__Directions__
Below are some records; state how many of their lines contain the word "finish", and add nothing.

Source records
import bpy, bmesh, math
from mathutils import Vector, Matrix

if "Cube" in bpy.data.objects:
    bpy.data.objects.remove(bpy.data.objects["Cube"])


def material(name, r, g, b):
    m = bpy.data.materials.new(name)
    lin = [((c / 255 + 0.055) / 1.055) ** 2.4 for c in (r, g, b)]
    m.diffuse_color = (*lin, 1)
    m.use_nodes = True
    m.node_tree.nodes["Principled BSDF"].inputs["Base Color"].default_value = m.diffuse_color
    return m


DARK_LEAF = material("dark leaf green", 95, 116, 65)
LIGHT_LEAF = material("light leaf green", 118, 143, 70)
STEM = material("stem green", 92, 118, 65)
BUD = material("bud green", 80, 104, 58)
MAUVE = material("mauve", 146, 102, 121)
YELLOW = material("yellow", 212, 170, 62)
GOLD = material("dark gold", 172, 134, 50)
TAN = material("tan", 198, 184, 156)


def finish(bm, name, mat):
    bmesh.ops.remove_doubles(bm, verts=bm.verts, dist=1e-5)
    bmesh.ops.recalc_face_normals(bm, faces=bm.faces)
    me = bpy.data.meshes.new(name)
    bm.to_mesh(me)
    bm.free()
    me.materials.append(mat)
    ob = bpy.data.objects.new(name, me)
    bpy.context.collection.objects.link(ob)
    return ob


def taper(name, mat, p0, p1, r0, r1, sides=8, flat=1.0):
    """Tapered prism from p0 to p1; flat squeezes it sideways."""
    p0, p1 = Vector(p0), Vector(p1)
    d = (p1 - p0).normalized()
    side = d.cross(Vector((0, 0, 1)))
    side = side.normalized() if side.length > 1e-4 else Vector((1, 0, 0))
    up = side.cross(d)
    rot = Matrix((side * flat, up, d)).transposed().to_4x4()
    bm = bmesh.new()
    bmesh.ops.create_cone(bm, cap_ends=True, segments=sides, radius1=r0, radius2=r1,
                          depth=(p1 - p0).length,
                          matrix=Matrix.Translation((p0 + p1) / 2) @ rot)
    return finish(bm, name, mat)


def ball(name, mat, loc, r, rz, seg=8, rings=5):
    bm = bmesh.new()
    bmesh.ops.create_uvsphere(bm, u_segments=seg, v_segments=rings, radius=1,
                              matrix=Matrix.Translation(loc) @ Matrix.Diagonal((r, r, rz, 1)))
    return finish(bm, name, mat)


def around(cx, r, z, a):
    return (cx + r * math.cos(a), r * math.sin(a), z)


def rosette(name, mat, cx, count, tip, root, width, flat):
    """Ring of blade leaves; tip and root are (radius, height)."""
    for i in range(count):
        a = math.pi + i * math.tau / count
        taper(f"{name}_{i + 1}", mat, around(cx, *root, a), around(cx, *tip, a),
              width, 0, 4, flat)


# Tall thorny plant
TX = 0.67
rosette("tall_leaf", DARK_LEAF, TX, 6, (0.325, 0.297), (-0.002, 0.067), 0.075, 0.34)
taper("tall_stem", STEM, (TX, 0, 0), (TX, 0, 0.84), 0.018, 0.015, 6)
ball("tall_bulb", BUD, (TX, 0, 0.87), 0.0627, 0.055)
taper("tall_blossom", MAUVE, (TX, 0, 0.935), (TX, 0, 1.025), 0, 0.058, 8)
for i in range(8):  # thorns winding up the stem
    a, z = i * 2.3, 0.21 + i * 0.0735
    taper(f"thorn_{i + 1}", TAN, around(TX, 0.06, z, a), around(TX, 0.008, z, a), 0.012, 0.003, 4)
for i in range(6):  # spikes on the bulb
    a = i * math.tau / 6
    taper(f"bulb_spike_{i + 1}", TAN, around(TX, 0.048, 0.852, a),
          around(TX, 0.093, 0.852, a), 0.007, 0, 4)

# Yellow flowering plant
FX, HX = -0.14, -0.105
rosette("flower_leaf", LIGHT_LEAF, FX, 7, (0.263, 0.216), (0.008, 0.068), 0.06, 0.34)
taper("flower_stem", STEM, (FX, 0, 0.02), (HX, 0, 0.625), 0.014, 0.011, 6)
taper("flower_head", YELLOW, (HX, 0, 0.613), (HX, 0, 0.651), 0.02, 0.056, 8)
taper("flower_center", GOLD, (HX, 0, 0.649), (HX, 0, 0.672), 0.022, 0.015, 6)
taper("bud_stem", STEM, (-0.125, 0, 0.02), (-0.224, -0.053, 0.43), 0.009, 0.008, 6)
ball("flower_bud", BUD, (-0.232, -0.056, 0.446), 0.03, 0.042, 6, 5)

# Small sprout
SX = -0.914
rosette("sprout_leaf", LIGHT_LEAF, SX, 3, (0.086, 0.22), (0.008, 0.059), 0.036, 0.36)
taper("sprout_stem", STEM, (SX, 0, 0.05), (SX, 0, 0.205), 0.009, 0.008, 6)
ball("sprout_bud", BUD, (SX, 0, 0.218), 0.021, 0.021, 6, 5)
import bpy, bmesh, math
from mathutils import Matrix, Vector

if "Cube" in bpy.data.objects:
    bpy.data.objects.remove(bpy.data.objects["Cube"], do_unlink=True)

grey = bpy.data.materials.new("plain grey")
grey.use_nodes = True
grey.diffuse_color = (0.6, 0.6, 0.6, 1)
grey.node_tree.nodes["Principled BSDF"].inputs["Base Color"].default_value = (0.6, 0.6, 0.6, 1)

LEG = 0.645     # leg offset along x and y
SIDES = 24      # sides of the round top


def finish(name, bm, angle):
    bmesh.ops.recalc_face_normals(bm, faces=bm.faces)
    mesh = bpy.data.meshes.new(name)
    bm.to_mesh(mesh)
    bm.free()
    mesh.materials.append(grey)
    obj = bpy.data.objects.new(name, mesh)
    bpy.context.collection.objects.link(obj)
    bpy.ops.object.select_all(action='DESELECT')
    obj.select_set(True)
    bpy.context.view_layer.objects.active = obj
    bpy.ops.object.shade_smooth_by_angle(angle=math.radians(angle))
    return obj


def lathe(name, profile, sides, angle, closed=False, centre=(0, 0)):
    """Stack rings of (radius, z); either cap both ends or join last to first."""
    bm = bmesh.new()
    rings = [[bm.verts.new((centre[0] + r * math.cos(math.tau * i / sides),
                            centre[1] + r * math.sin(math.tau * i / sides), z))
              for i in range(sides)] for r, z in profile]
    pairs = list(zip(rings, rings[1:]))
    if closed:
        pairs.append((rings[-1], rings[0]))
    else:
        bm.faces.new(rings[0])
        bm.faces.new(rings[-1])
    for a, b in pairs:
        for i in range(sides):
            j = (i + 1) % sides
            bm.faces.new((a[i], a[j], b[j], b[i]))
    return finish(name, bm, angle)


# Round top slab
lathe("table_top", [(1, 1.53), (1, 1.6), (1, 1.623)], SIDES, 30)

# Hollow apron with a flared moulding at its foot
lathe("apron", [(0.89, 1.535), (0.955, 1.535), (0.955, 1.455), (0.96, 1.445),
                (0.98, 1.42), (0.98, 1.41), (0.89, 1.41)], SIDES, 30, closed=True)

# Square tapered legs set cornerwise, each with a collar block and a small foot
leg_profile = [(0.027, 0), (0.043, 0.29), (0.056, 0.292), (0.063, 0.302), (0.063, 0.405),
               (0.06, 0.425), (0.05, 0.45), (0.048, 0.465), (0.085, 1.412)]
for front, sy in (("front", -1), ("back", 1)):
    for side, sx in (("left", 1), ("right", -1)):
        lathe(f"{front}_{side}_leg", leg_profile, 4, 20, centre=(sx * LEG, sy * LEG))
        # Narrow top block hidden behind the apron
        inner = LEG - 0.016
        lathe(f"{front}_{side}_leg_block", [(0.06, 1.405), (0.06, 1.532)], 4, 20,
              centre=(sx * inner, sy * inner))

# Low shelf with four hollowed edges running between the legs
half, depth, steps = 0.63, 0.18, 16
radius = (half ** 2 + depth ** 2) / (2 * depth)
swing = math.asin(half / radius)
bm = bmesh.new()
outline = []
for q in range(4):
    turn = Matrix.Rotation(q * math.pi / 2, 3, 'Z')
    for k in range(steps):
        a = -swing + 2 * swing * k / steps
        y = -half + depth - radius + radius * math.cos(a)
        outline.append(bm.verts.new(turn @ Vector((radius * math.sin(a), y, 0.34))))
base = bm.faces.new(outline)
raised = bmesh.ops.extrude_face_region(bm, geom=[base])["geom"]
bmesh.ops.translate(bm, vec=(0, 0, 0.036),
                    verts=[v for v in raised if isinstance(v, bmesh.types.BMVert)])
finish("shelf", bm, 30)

__Expected output__
6